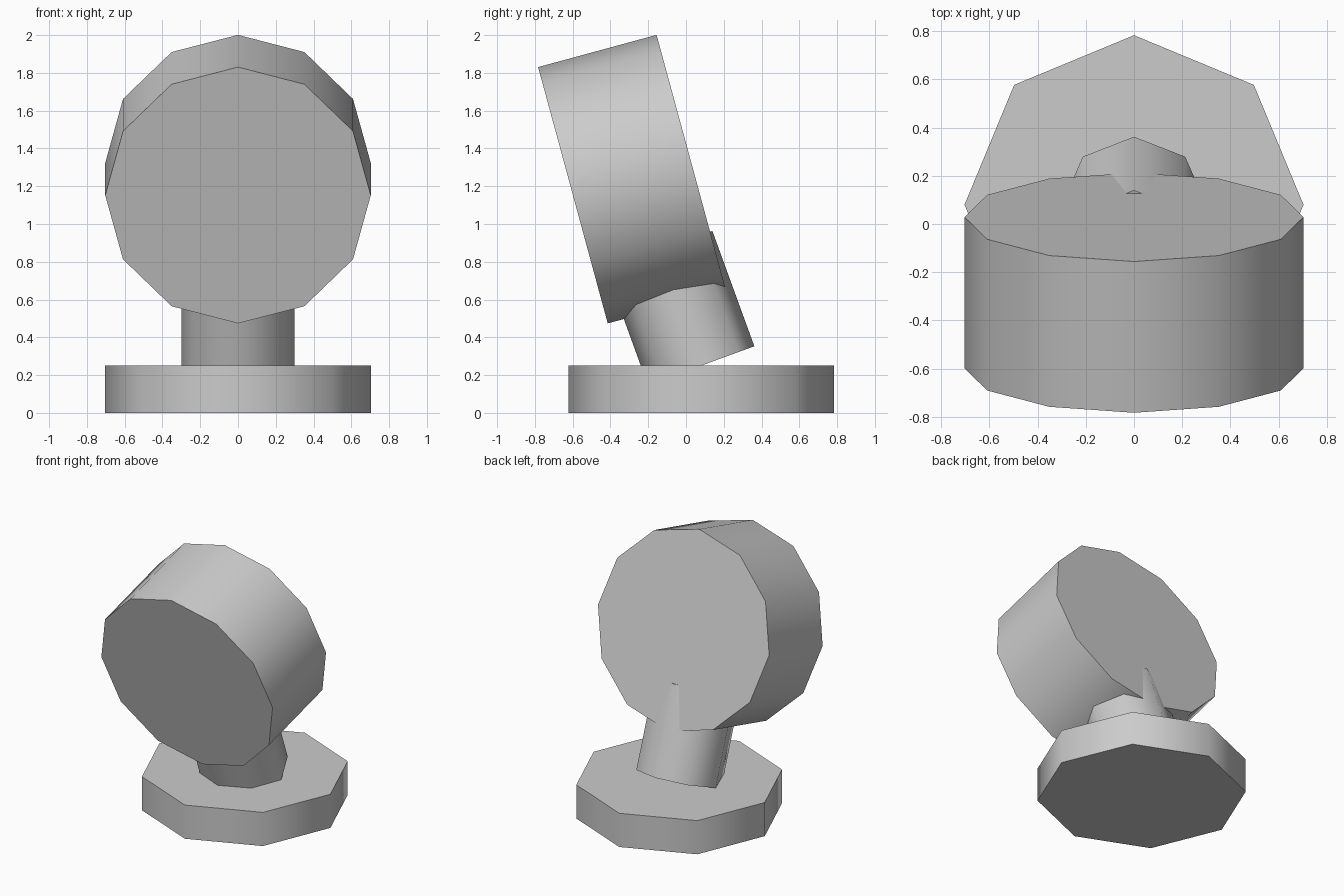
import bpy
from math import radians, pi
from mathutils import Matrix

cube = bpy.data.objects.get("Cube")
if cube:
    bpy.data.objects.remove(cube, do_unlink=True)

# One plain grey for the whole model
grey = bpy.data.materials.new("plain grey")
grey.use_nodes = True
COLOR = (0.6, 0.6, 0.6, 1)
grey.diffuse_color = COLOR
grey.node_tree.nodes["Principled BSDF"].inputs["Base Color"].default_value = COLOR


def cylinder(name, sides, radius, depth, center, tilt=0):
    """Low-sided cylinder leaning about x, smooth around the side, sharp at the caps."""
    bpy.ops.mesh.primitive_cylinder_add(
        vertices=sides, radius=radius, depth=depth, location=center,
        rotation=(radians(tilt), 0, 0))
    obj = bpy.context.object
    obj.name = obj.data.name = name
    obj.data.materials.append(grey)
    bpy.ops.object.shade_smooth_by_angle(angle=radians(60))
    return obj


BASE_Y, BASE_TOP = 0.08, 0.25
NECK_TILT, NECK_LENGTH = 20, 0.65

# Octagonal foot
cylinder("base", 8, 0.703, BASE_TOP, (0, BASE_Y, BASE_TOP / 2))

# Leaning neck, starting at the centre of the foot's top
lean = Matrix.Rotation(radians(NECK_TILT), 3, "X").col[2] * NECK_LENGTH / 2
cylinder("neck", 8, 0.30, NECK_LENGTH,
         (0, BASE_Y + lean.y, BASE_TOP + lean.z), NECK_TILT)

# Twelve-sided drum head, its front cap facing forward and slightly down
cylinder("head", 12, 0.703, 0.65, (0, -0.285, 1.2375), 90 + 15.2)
...
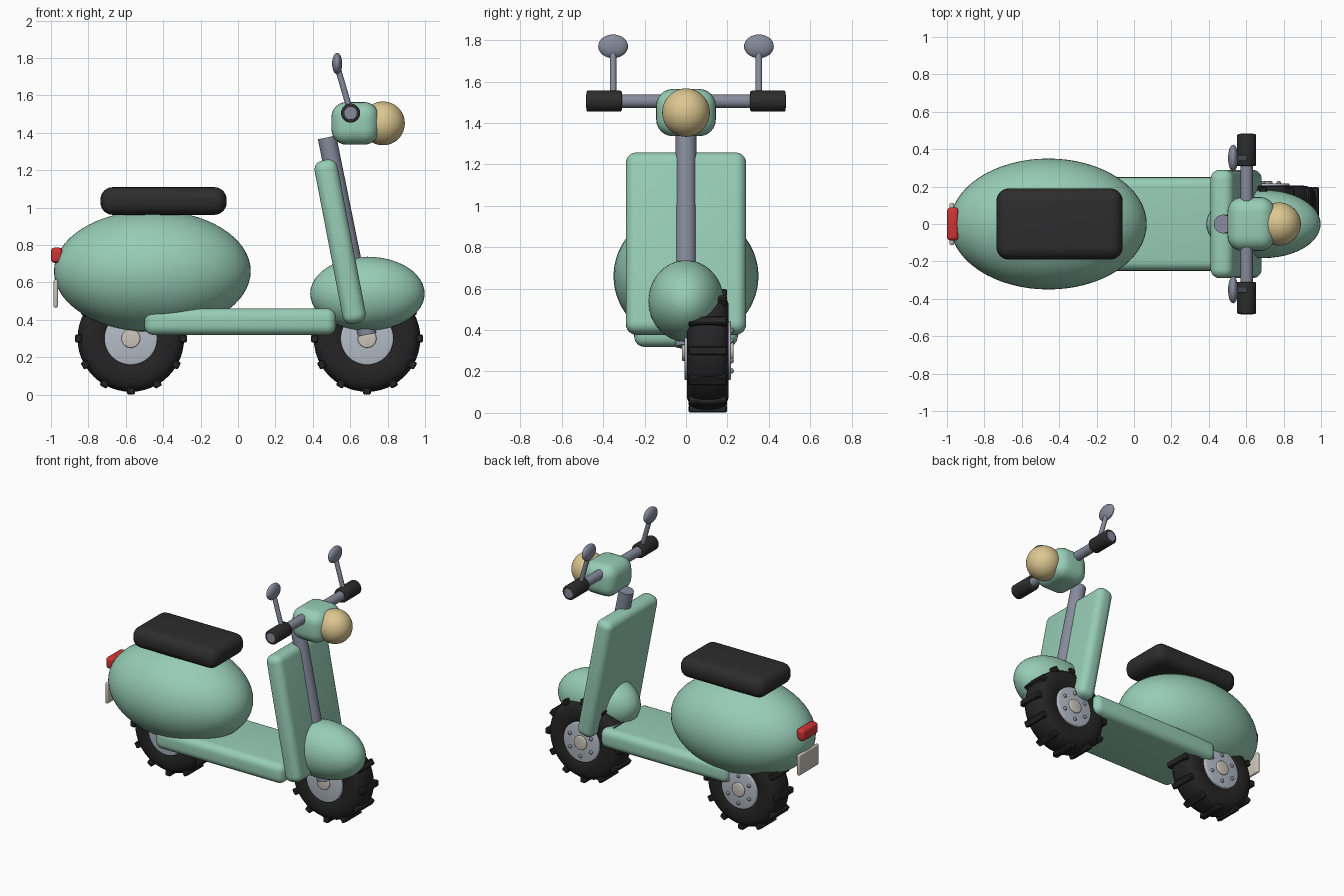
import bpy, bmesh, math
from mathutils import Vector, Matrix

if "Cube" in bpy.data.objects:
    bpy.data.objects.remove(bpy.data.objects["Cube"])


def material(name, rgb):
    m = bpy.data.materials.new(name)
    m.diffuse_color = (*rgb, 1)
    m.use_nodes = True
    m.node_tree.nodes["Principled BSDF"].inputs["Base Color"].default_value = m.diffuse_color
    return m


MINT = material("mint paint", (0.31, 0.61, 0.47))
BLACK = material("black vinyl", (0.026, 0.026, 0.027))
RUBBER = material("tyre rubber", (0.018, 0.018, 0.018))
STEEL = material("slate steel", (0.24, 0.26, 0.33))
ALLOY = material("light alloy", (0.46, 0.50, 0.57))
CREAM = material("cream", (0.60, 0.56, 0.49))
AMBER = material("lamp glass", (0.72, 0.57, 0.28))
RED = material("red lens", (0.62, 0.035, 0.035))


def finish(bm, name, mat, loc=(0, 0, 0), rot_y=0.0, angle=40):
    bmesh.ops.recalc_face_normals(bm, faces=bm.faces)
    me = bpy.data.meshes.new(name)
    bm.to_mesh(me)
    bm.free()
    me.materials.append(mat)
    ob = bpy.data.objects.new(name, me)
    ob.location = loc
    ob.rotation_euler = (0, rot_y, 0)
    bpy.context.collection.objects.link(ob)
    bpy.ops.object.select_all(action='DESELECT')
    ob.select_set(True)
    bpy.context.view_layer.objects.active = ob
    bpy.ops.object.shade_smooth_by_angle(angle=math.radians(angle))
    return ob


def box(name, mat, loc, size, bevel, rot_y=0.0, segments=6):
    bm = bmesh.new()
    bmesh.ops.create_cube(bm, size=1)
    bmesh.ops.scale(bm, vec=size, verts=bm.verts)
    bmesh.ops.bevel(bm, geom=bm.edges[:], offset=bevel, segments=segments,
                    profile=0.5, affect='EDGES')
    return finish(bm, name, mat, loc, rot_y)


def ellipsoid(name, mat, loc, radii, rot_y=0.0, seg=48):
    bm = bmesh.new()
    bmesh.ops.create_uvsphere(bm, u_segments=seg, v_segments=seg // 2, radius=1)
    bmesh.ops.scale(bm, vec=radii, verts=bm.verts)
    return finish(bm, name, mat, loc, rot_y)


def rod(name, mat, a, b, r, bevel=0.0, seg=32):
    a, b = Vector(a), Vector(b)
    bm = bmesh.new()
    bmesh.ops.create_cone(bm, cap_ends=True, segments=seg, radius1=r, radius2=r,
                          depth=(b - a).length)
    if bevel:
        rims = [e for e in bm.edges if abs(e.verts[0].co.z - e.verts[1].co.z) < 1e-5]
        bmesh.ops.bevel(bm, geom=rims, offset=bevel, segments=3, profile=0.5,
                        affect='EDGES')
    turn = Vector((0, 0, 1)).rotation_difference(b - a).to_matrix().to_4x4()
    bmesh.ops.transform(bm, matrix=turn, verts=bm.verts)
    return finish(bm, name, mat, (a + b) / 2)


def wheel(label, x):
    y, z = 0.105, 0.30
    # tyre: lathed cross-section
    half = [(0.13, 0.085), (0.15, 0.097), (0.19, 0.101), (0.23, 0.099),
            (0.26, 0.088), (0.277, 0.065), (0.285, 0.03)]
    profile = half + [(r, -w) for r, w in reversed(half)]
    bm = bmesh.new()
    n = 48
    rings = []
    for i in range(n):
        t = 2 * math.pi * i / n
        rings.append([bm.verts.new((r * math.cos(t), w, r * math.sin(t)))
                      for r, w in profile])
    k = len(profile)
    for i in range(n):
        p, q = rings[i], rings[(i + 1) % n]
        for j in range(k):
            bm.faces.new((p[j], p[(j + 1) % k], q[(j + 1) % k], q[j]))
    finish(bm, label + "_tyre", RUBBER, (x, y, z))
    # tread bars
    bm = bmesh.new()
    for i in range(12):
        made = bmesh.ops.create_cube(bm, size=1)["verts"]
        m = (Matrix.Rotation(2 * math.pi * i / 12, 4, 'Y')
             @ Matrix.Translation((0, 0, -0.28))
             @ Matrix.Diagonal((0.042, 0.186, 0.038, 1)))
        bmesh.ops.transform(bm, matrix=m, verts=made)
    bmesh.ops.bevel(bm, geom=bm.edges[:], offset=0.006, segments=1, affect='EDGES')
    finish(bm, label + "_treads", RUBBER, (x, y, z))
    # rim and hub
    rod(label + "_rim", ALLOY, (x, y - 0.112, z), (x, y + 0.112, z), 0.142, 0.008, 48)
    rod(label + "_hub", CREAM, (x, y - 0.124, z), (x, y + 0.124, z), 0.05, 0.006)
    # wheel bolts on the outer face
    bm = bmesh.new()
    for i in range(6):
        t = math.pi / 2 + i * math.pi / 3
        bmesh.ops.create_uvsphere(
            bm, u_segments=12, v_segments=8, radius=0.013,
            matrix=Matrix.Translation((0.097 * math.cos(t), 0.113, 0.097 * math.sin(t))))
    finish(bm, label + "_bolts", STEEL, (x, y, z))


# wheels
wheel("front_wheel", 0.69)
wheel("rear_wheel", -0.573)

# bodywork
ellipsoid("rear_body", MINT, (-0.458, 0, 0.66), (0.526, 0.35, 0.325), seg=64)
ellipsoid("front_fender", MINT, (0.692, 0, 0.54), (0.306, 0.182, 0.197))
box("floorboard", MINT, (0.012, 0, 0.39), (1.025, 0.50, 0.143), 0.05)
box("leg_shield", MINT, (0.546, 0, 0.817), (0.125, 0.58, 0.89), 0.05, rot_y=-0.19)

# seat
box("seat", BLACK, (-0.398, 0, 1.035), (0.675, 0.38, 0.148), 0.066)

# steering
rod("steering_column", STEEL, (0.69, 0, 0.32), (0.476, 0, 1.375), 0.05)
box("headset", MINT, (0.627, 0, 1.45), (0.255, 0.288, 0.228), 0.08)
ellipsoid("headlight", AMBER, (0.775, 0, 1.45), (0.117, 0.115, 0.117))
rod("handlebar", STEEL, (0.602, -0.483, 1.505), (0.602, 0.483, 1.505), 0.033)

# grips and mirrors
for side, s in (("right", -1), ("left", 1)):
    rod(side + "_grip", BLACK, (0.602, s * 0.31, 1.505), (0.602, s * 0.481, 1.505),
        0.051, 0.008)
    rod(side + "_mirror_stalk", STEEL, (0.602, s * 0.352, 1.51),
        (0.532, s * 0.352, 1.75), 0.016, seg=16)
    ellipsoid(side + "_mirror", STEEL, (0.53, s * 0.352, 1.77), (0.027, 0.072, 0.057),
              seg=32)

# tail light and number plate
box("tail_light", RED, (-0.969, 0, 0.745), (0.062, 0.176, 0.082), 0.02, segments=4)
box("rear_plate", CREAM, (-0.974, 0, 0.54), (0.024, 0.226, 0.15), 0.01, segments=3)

*Required work*
Go over the data and return every line that includes the word "BLACK".

*Result for this task*
BLACK = material("black vinyl", (0.026, 0.026, 0.027))
box("seat", BLACK, (-0.398, 0, 1.035), (0.675, 0.38, 0.148), 0.066)
    rod(side + "_grip", BLACK, (0.602, s * 0.31, 1.505), (0.602, s * 0.481, 1.505),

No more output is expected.